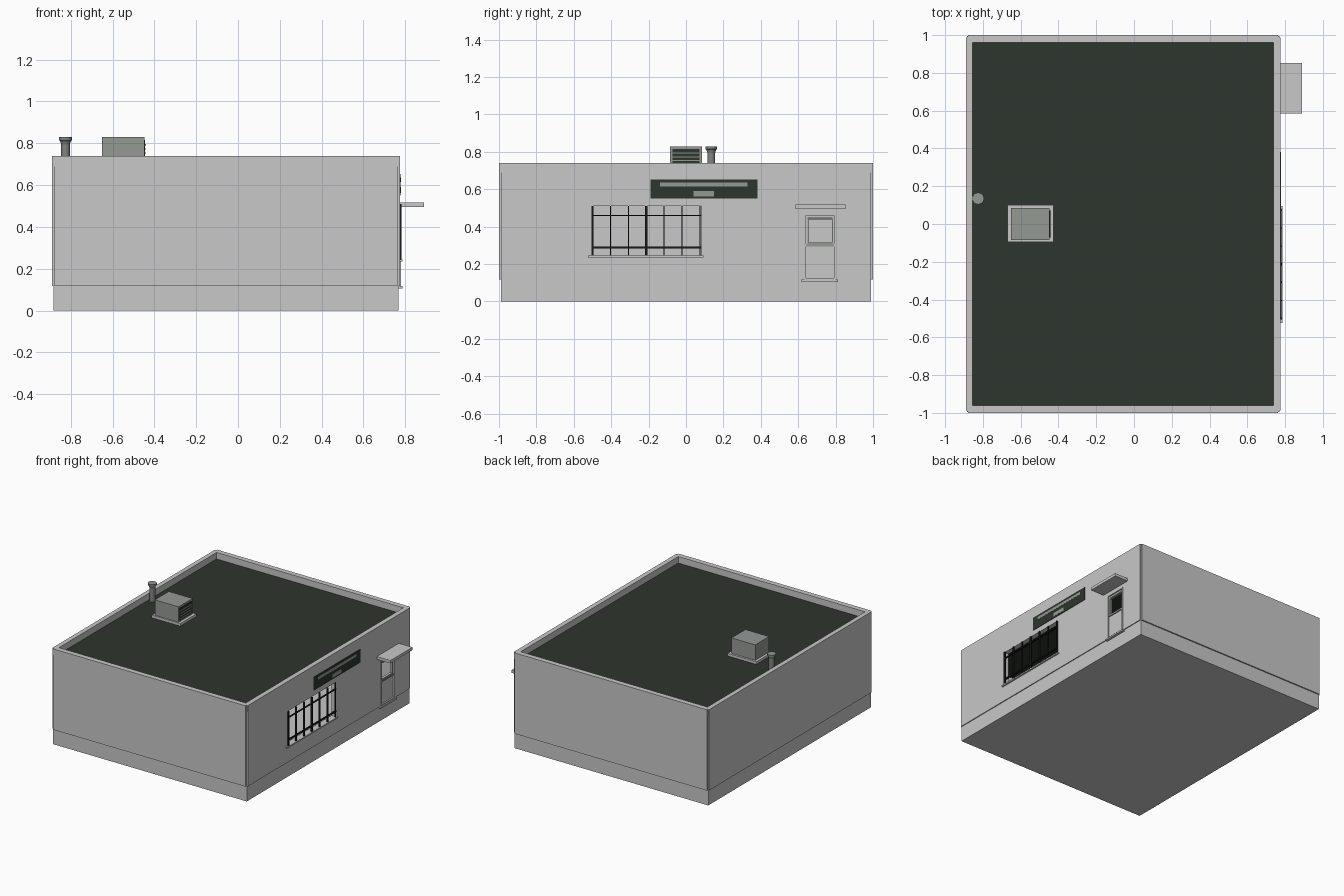
import bpy, bmesh, math

if "Cube" in bpy.data.objects:
    bpy.data.objects.remove(bpy.data.objects["Cube"])


def material(name, rgb):
    m = bpy.data.materials.new(name)
    m.diffuse_color = (*rgb, 1)
    m.use_nodes = True
    m.node_tree.nodes["Principled BSDF"].inputs["Base Color"].default_value = m.diffuse_color
    return m


WALL = material("light grey plaster", (0.58, 0.58, 0.58))
ROOF = material("dark green roofing", (0.027, 0.036, 0.026))
METAL = material("green grey metal", (0.296, 0.32, 0.296))
BLACK = material("black iron", (0.009, 0.009, 0.009))
PIPE = material("mid grey pipe", (0.22, 0.23, 0.22))


def boxes(name, mat, *ranges):
    """One object made of boxes given as (x0, x1, y0, y1, z0, z1)."""
    bm = bmesh.new()
    for x0, x1, y0, y1, z0, z1 in ranges:
        for v in bmesh.ops.create_cube(bm, size=1)["verts"]:
            v.co = (x0 if v.co.x < 0 else x1,
                    y0 if v.co.y < 0 else y1,
                    z0 if v.co.z < 0 else z1)
    me = bpy.data.meshes.new(name)
    bm.to_mesh(me)
    bm.free()
    ob = bpy.data.objects.new(name, me)
    bpy.context.collection.objects.link(ob)
    me.materials.append(mat)
    return ob


def frame(x0, x1, y0, y1, z0, z1, t):
    """Four boxes around a rectangle lying in the yz plane."""
    return [(x0, x1, y0, y0 + t, z0, z1), (x0, x1, y1 - t, y1, z0, z1),
            (x0, x1, y0 + t, y1 - t, z0, z0 + t), (x0, x1, y0 + t, y1 - t, z1 - t, z1)]


L, R = -0.89, 0.775          # outer wall faces in x
IL, IR = -0.855, 0.738       # inner wall faces in x
BASE, TOP, DECK = 0.117, 0.74, 0.69

# Plinth and flat roof deck
boxes("plinth", WALL, (-0.883, 0.768, -0.99, 0.99, 0, BASE))
boxes("roof_deck", ROOF, (IL, IR, -0.96, 0.96, DECK - 0.02, DECK))

# Walls rising into a parapet, with small notches at the corners
boxes("front_wall", WALL, (L + .012, R - .012, -1, -0.96, BASE, TOP))
boxes("back_wall", WALL, (L + .012, R - .012, 0.96, 1, BASE, TOP))
boxes("left_wall", WALL, (L, IL, -0.988, 0.988, BASE, TOP))
shop_wall = boxes("right_wall", WALL, (IR, R, -0.988, 0.988, BASE, TOP))
boxes("parapet_corners", WALL, *[
    (min(x, x + dx), max(x, x + dx), min(s * .97, s * .994), max(s * .97, s * .994), DECK, TOP - .001)
    for x, dx in ((L + .005, .025), (R - .005, -.025)) for s in (-1, 1)])

# Window and door openings
cutter = boxes("opening_cutter", WALL,
               (0.7, 0.82, -0.505, 0.083, 0.245, 0.51),
               (0.7, 0.82, 0.633, 0.80, BASE + 0.001, 0.468))
cutter.hide_render = True
cutter.hide_viewport = True
cut = shop_wall.modifiers.new("openings", "BOOLEAN")
cut.object = cutter
cut.operation = "DIFFERENCE"
cut.solver = "EXACT"

# Window bars and sill
bars = []
for i in range(7):
    y = -0.5 + i * 0.575 / 6
    t = 0.006 if i in (0, 3) else 0.003
    bars.append((0.772, 0.783, y - t, y + t, 0.245, 0.51))
for z, t in ((0.288, 0.005), (0.46, 0.003)):
    bars.append((0.770, 0.781, -0.505, 0.083, z - t, z + t))
boxes("window_bars", BLACK, *bars)
boxes("window_sill", WALL, (0.74, 0.787, -0.525, 0.094, 0.235, 0.245))

# Door with open upper pane, threshold and canopy
boxes("door_frame", WALL, *frame(0.742, 0.779, 0.633, 0.80, BASE, 0.468, 0.008))
boxes("door_leaf", WALL,
      (0.75, 0.768, 0.641, 0.792, 0.125, 0.295),
      *frame(0.75, 0.768, 0.641, 0.792, 0.303, 0.46, 0.012),)
boxes("door_rail", METAL, (0.75, 0.775, 0.641, 0.792, 0.295, 0.306))
boxes("pane_trim", METAL, *frame(0.752, 0.771, 0.650, 0.787, 0.307, 0.443, 0.005))
boxes("door_threshold", WALL, (0.75, 0.787, 0.618, 0.812, 0.105, 0.117))
boxes("door_canopy", WALL, (0.77, 0.89, 0.585, 0.853, 0.495, 0.517))

# Fascia board with plain pale panels
boxes("fascia_board", ROOF, (0.77, 0.778, -0.19, 0.382, 0.55, 0.653))
boxes("fascia_panels", METAL,
      (0.776, 0.779, -0.14, 0.33, 0.615, 0.636),
      (0.776, 0.779, 0.04, 0.15, 0.562, 0.59))

# Rooftop vent unit
boxes("vent_curb", WALL, (-0.67, -0.425, -0.095, 0.10, DECK, 0.71))
boxes("vent_box", METAL, (-0.65, -0.447, -0.085, 0.085, 0.71, 0.829))
boxes("vent_grille", ROOF, (-0.448, -0.444, -0.072, 0.072, 0.718, 0.815))
boxes("vent_slats", METAL, *[(-0.446, -0.44, -0.072, 0.072, z, z + 0.006)
                             for z in (0.73, 0.75, 0.77, 0.79)])

# Flue pipe, turned from a profile
profile = [(0.0, DECK), (0.021, DECK), (0.021, 0.795), (0.026, 0.812),
           (0.031, 0.814), (0.031, 0.829), (0.0, 0.829)]
bm = bmesh.new()
vs = [bm.verts.new((r, 0, z)) for r, z in profile]
es = [bm.edges.new(p) for p in zip(vs, vs[1:])]
bmesh.ops.spin(bm, geom=vs + es, axis=(0, 0, 1), cent=(0, 0, 0), steps=20, angle=2 * math.pi)
bmesh.ops.remove_doubles(bm, verts=bm.verts, dist=1e-4)
bmesh.ops.recalc_face_normals(bm, faces=bm.faces)
me = bpy.data.meshes.new("flue_pipe")
me.materials.append(PIPE)
me.materials.append(METAL)
for f in bm.faces:
    f.smooth = abs(f.normal.z) < 0.2
    f.material_index = 1 if f.normal.z > 0.9 else 0
bm.to_mesh(me)
bm.free()
flue = bpy.data.objects.new("flue_pipe", me)
flue.location = (-0.825, 0.135, 0)
bpy.context.collection.objects.link(flue)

**EXERCISE INSTRUCTIONS:**
Text only, pictures out: give every record again as written.

**EXPECTED ANSWER:**
import bpy, bmesh, math

if "Cube" in bpy.data.objects:
    bpy.data.objects.remove(bpy.data.objects["Cube"])


def material(name, rgb):
    m = bpy.data.materials.new(name)
    m.diffuse_color = (*rgb, 1)
    m.use_nodes = True
    m.node_tree.nodes["Principled BSDF"].inputs["Base Color"].default_value = m.diffuse_color
    return m


WALL = material("light grey plaster", (0.58, 0.58, 0.58))
ROOF = material("dark green roofing", (0.027, 0.036, 0.026))
METAL = material("green grey metal", (0.296, 0.32, 0.296))
BLACK = material("black iron", (0.009, 0.009, 0.009))
PIPE = material("mid grey pipe", (0.22, 0.23, 0.22))


def boxes(name, mat, *ranges):
    """One object made of boxes given as (x0, x1, y0, y1, z0, z1)."""
    bm = bmesh.new()
    for x0, x1, y0, y1, z0, z1 in ranges:
        for v in bmesh.ops.create_cube(bm, size=1)["verts"]:
            v.co = (x0 if v.co.x < 0 else x1,
                    y0 if v.co.y < 0 else y1,
                    z0 if v.co.z < 0 else z1)
    me = bpy.data.meshes.new(name)
    bm.to_mesh(me)
    bm.free()
    ob = bpy.data.objects.new(name, me)
    bpy.context.collection.objects.link(ob)
    me.materials.append(mat)
    return ob


def frame(x0, x1, y0, y1, z0, z1, t):
    """Four boxes around a rectangle lying in the yz plane."""
    return [(x0, x1, y0, y0 + t, z0, z1), (x0, x1, y1 - t, y1, z0, z1),
            (x0, x1, y0 + t, y1 - t, z0, z0 + t), (x0, x1, y0 + t, y1 - t, z1 - t, z1)]


L, R = -0.89, 0.775          # outer wall faces in x
IL, IR = -0.855, 0.738       # inner wall faces in x
BASE, TOP, DECK = 0.117, 0.74, 0.69

# Plinth and flat roof deck
boxes("plinth", WALL, (-0.883, 0.768, -0.99, 0.99, 0, BASE))
boxes("roof_deck", ROOF, (IL, IR, -0.96, 0.96, DECK - 0.02, DECK))

# Walls rising into a parapet, with small notches at the corners
boxes("front_wall", WALL, (L + .012, R - .012, -1, -0.96, BASE, TOP))
boxes("back_wall", WALL, (L + .012, R - .012, 0.96, 1, BASE, TOP))
boxes("left_wall", WALL, (L, IL, -0.988, 0.988, BASE, TOP))
shop_wall = boxes("right_wall", WALL, (IR, R, -0.988, 0.988, BASE, TOP))
boxes("parapet_corners", WALL, *[
    (min(x, x + dx), max(x, x + dx), min(s * .97, s * .994), max(s * .97, s * .994), DECK, TOP - .001)
    for x, dx in ((L + .005, .025), (R - .005, -.025)) for s in (-1, 1)])

# Window and door openings
cutter = boxes("opening_cutter", WALL,
               (0.7, 0.82, -0.505, 0.083, 0.245, 0.51),
               (0.7, 0.82, 0.633, 0.80, BASE + 0.001, 0.468))
cutter.hide_render = True
cutter.hide_viewport = True
cut = shop_wall.modifiers.new("openings", "BOOLEAN")
cut.object = cutter
cut.operation = "DIFFERENCE"
cut.solver = "EXACT"

# Window bars and sill
bars = []
for i in range(7):
    y = -0.5 + i * 0.575 / 6
    t = 0.006 if i in (0, 3) else 0.003
    bars.append((0.772, 0.783, y - t, y + t, 0.245, 0.51))
for z, t in ((0.288, 0.005), (0.46, 0.003)):
    bars.append((0.770, 0.781, -0.505, 0.083, z - t, z + t))
boxes("window_bars", BLACK, *bars)
boxes("window_sill", WALL, (0.74, 0.787, -0.525, 0.094, 0.235, 0.245))

# Door with open upper pane, threshold and canopy
boxes("door_frame", WALL, *frame(0.742, 0.779, 0.633, 0.80, BASE, 0.468, 0.008))
boxes("door_leaf", WALL,
      (0.75, 0.768, 0.641, 0.792, 0.125, 0.295),
      *frame(0.75, 0.768, 0.641, 0.792, 0.303, 0.46, 0.012),)
boxes("door_rail", METAL, (0.75, 0.775, 0.641, 0.792, 0.295, 0.306))
boxes("pane_trim", METAL, *frame(0.752, 0.771, 0.650, 0.787, 0.307, 0.443, 0.005))
boxes("door_threshold", WALL, (0.75, 0.787, 0.618, 0.812, 0.105, 0.117))
boxes("door_canopy", WALL, (0.77, 0.89, 0.585, 0.853, 0.495, 0.517))

# Fascia board with plain pale panels
boxes("fascia_board", ROOF, (0.77, 0.778, -0.19, 0.382, 0.55, 0.653))
boxes("fascia_panels", METAL,
      (0.776, 0.779, -0.14, 0.33, 0.615, 0.636),
      (0.776, 0.779, 0.04, 0.15, 0.562, 0.59))

# Rooftop vent unit
boxes("vent_curb", WALL, (-0.67, -0.425, -0.095, 0.10, DECK, 0.71))
boxes("vent_box", METAL, (-0.65, -0.447, -0.085, 0.085, 0.71, 0.829))
boxes("vent_grille", ROOF, (-0.448, -0.444, -0.072, 0.072, 0.718, 0.815))
boxes("vent_slats", METAL, *[(-0.446, -0.44, -0.072, 0.072, z, z + 0.006)
                             for z in (0.73, 0.75, 0.77, 0.79)])

# Flue pipe, turned from a profile
profile = [(0.0, DECK), (0.021, DECK), (0.021, 0.795), (0.026, 0.812),
           (0.031, 0.814), (0.031, 0.829), (0.0, 0.829)]
bm = bmesh.new()
vs = [bm.verts.new((r, 0, z)) for r, z in profile]
es = [bm.edges.new(p) for p in zip(vs, vs[1:])]
bmesh.ops.spin(bm, geom=vs + es, axis=(0, 0, 1), cent=(0, 0, 0), steps=20, angle=2 * math.pi)
bmesh.ops.remove_doubles(bm, verts=bm.verts, dist=1e-4)
bmesh.ops.recalc_face_normals(bm, faces=bm.faces)
me = bpy.data.meshes.new("flue_pipe")
me.materials.append(PIPE)
me.materials.append(METAL)
for f in bm.faces:
    f.smooth = abs(f.normal.z) < 0.2
    f.material_index = 1 if f.normal.z > 0.9 else 0
bm.to_mesh(me)
bm.free()
flue = bpy.data.objects.new("flue_pipe", me)
flue.location = (-0.825, 0.135, 0)
bpy.context.collection.objects.link(flue)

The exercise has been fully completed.